Data excerpts:
#####

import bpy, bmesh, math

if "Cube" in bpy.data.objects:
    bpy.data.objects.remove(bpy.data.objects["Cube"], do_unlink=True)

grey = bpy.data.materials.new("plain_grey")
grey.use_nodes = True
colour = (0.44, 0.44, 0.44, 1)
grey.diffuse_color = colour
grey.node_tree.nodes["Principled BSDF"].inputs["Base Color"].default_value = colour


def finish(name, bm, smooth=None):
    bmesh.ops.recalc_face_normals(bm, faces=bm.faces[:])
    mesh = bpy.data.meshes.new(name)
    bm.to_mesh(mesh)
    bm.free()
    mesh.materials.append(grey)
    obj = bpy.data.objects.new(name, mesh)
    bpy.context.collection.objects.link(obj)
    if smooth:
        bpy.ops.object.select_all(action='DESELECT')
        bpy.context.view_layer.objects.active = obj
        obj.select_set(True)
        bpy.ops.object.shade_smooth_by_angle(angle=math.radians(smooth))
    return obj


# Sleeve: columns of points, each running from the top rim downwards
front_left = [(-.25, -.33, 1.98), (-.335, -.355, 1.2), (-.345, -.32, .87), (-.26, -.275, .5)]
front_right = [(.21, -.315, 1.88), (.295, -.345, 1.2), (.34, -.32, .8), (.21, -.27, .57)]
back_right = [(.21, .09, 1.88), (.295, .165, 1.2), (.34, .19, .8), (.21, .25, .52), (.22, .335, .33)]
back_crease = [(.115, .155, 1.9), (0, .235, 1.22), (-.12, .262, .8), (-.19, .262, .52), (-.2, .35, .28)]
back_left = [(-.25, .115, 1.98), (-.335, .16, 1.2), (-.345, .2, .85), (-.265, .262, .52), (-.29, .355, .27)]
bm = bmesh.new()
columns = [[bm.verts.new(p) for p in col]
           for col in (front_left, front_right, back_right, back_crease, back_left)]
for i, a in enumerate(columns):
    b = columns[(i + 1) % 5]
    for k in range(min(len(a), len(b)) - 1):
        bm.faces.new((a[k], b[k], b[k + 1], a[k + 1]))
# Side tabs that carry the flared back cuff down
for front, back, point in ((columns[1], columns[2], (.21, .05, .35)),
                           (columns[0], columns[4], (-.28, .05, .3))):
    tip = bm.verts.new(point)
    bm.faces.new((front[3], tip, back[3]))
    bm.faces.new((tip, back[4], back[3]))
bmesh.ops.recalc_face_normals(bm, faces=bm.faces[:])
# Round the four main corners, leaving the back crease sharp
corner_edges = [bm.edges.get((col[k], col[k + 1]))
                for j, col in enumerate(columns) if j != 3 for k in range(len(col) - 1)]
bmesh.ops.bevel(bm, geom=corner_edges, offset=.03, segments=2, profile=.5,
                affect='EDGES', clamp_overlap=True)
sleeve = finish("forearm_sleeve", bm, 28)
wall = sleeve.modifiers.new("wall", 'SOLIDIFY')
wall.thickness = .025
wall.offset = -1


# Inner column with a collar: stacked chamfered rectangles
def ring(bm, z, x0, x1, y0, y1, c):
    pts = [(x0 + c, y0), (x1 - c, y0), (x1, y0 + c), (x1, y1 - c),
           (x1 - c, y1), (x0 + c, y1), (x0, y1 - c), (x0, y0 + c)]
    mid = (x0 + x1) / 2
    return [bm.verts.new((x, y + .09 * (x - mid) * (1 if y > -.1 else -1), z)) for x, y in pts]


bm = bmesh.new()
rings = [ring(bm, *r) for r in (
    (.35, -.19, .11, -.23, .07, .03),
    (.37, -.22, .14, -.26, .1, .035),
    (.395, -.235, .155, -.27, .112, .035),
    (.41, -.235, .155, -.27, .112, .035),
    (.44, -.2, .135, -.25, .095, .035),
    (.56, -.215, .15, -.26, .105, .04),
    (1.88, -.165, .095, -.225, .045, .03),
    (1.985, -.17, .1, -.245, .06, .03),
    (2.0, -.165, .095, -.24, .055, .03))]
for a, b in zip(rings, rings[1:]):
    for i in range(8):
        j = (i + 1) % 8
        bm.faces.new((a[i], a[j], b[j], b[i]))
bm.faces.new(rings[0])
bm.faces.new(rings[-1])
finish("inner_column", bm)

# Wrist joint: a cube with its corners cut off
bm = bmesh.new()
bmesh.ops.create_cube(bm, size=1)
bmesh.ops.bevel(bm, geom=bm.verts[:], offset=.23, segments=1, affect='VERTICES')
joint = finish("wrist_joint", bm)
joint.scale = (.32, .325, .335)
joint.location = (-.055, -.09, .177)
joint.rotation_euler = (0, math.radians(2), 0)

#####

_What the task asks_
Lines above that include the string "finish" need to be copied.

_Result of this task_
def finish(name, bm, smooth=None):
sleeve = finish("forearm_sleeve", bm, 28)
finish("inner_column", bm)
joint = finish("wrist_joint", bm)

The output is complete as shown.